Work request: Extract the opening line of the entries and every line after it, stopping at and including the line that contains "for i in range(sides)]". Do not include pictures.

Saved entries

= = = = = = =

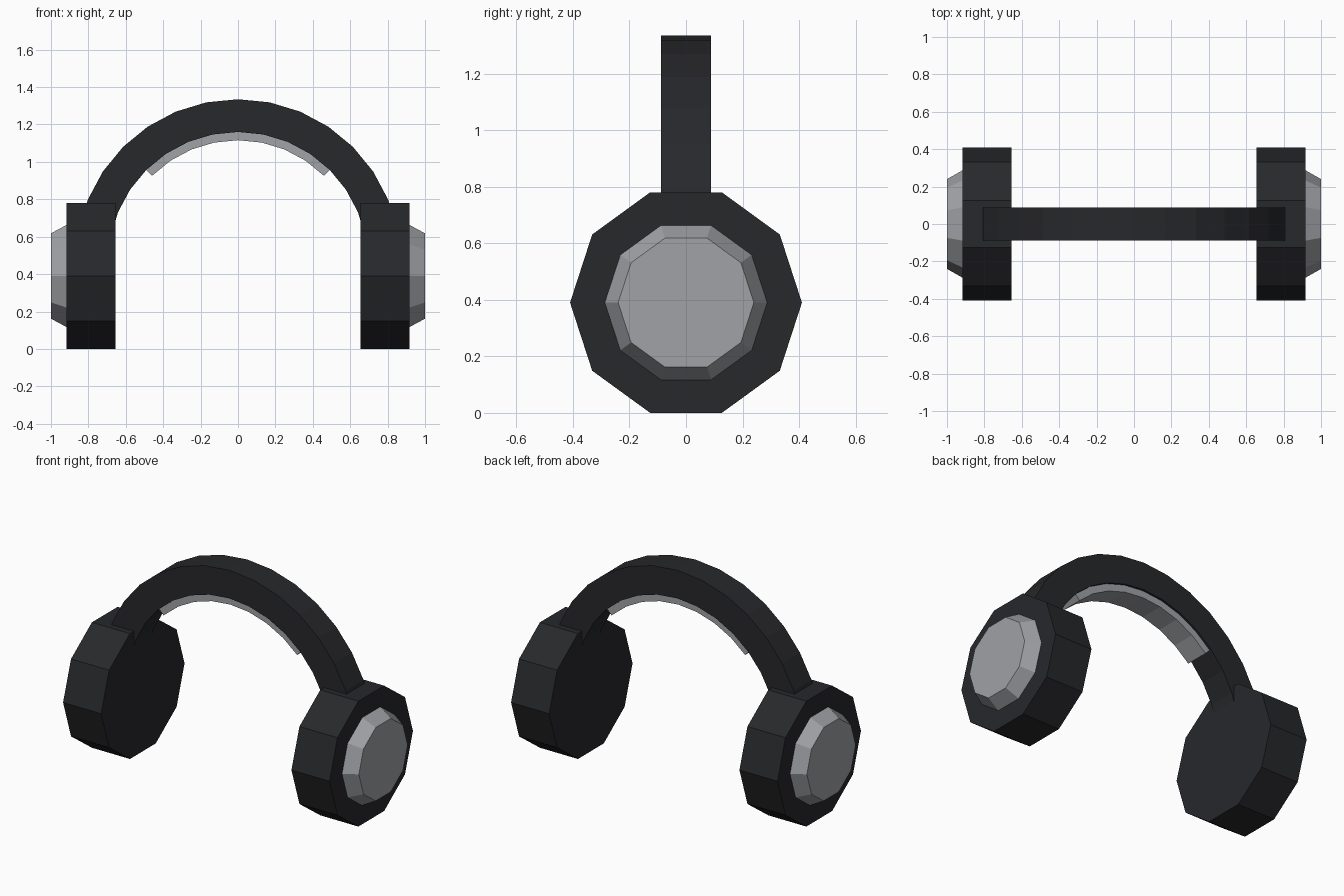
import bpy, bmesh, math

if "Cube" in bpy.data.objects:
    bpy.data.objects.remove(bpy.data.objects["Cube"])


def material(name, rgb):
    m = bpy.data.materials.new(name)
    m.diffuse_color = (*rgb, 1)
    m.use_nodes = True
    m.node_tree.nodes["Principled BSDF"].inputs["Base Color"].default_value = m.diffuse_color
    return m


DARK = material("dark_plastic", (0.02, 0.021, 0.024))
SILVER = material("silver", (0.35, 0.36, 0.38))


def finish(bm, name, mat):
    bmesh.ops.recalc_face_normals(bm, faces=bm.faces)
    mesh = bpy.data.meshes.new(name)
    bm.to_mesh(mesh)
    bm.free()
    mesh.materials.append(mat)
    obj = bpy.data.objects.new(name, mesh)
    bpy.context.collection.objects.link(obj)
    return obj


def drum(name, x0, r0, x1, r1, mat, cz=0.39, sides=10):
    """Ten-sided drum along x, from radius r0 at x0 to r1 at x1."""
    bm = bmesh.new()
    rings = [[bm.verts.new((x, r * math.cos(i * math.tau / sides),
                            cz + r * math.sin(i * math.tau / sides)))
              for i in range(sides)] for x, r in ((x0, r0), (x1, r1))]
    for ring in rings:
        bm.faces.new(ring)
    for i in range(sides):
        j = (i + 1) % sides
        bm.faces.new((rings[0][i], rings[0][j], rings[1][j], rings[1][i]))
    return finish(bm, name, mat)


def arch(name, r_in, r_out, half_w, steps, mat, cz=0.466):
    """Rectangular section swept over an arc, 11.25 degrees per step."""
    bm = bmesh.new()
    section = ((r_in, -half_w), (r_out, -half_w), (r_out, half_w), (r_in, half_w))
    rings = []
    for i in range(-steps, steps + 1):
        a = i * math.pi / 16
        rings.append([bm.verts.new((r * math.sin(a), y, cz + r * math.cos(a)))
                      for r, y in section])
    for a, b in zip(rings, rings[1:]):
        for k in range(4):
            n = (k + 1) % 4
            bm.faces.new((a[k], a[n], b[n], b[k]))
    bm.faces.new(rings[0])
    bm.faces.new(rings[-1])
    return finish(bm, name, mat)


# Headband and the cushion strip below its crown
arch("headband", 0.694, 0.869, 0.088, 8, DARK)
arch("headband_cushion", 0.65, 0.705, 0.075, 4, SILVER)

# Ear cups with bevelled silver outer caps, on both sides
for side, s in (("right", 1), ("left", -1)):
    drum(f"{side}_ear_cup", s * 0.655, 0.41, s * 0.917, 0.41, DARK)
    drum(f"{side}_cap", s * 0.90, 0.287, s * 0.917, 0.287, SILVER)
    drum(f"{side}_cap_bevel", s * 0.917, 0.287, s * 1.0, 0.24, SILVER)
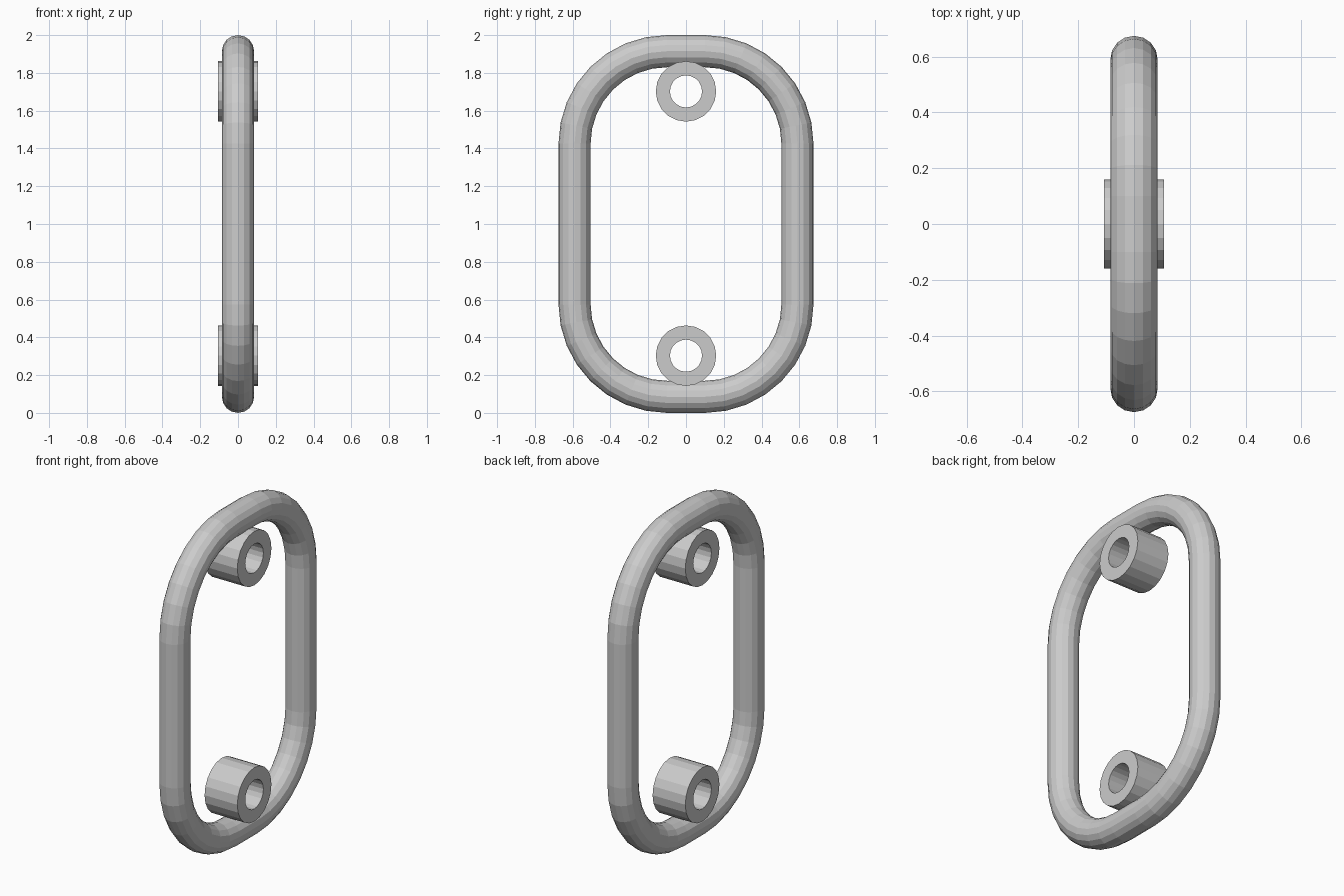
import bpy, bmesh
from math import sin, cos, pi, radians

if "Cube" in bpy.data.objects:
    bpy.data.objects.remove(bpy.data.objects["Cube"])


def sweep(name, rings, z=0.0):
    """Skin a closed loop of closed cross-sections."""
    bm = bmesh.new()
    loops = [[bm.verts.new(p) for p in ring] for ring in rings]
    n, m = len(loops), len(loops[0])
    for i in range(n):
        a, b = loops[i], loops[(i + 1) % n]
        for j in range(m):
            k = (j + 1) % m
            bm.faces.new((a[j], a[k], b[k], b[j]))
    bmesh.ops.recalc_face_normals(bm, faces=bm.faces)
    mesh = bpy.data.meshes.new(name)
    bm.to_mesh(mesh)
    bm.free()
    obj = bpy.data.objects.new(name, mesh)
    obj.location.z = z
    bpy.context.collection.objects.link(obj)
    return obj


# Rounded rectangular tube loop
TUBE, SIDES, HALF_Y, HALF_Z, CORNER, STEPS = 0.085, 16, 0.59, 0.915, 0.49, 8
rings = []
for q, (sy, sz) in enumerate([(1, 1), (-1, 1), (-1, -1), (1, -1)]):
    cy, cz = sy * (HALF_Y - CORNER), sz * (HALF_Z - CORNER)
    for s in range(STEPS + 1):
        a = (q + s / STEPS) * pi / 2
        ring = []
        for j in range(SIDES):
            t = 2 * pi * j / SIDES
            r = CORNER + TUBE * cos(t)
            ring.append((TUBE * sin(t), cy + r * cos(a), cz + r * sin(a)))
        rings.append(ring)
loop = sweep("link_loop", rings, 1.0)

# Short bushings lying along x at the top and bottom
profile = [(-0.107, 0.085), (0.107, 0.085), (0.107, 0.16), (-0.107, 0.16)]
for name, z in (("lower_bushing", 0.303), ("upper_bushing", 1.702)):
    n = 20
    sweep(name, [[(x, r * cos(2 * pi * i / n), r * sin(2 * pi * i / n))
                  for x, r in profile] for i in range(n)], z)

= = = = = = =

Solution for this problem:
import bpy, bmesh, math

if "Cube" in bpy.data.objects:
    bpy.data.objects.remove(bpy.data.objects["Cube"])


def material(name, rgb):
    m = bpy.data.materials.new(name)
    m.diffuse_color = (*rgb, 1)
    m.use_nodes = True
    m.node_tree.nodes["Principled BSDF"].inputs["Base Color"].default_value = m.diffuse_color
    return m


DARK = material("dark_plastic", (0.02, 0.021, 0.024))
SILVER = material("silver", (0.35, 0.36, 0.38))


def finish(bm, name, mat):
    bmesh.ops.recalc_face_normals(bm, faces=bm.faces)
    mesh = bpy.data.meshes.new(name)
    bm.to_mesh(mesh)
    bm.free()
    mesh.materials.append(mat)
    obj = bpy.data.objects.new(name, mesh)
    bpy.context.collection.objects.link(obj)
    return obj


def drum(name, x0, r0, x1, r1, mat, cz=0.39, sides=10):
    """Ten-sided drum along x, from radius r0 at x0 to r1 at x1."""
    bm = bmesh.new()
    rings = [[bm.verts.new((x, r * math.cos(i * math.tau / sides),
                            cz + r * math.sin(i * math.tau / sides)))
              for i in range(sides)] for x, r in ((x0, r0), (x1, r1))]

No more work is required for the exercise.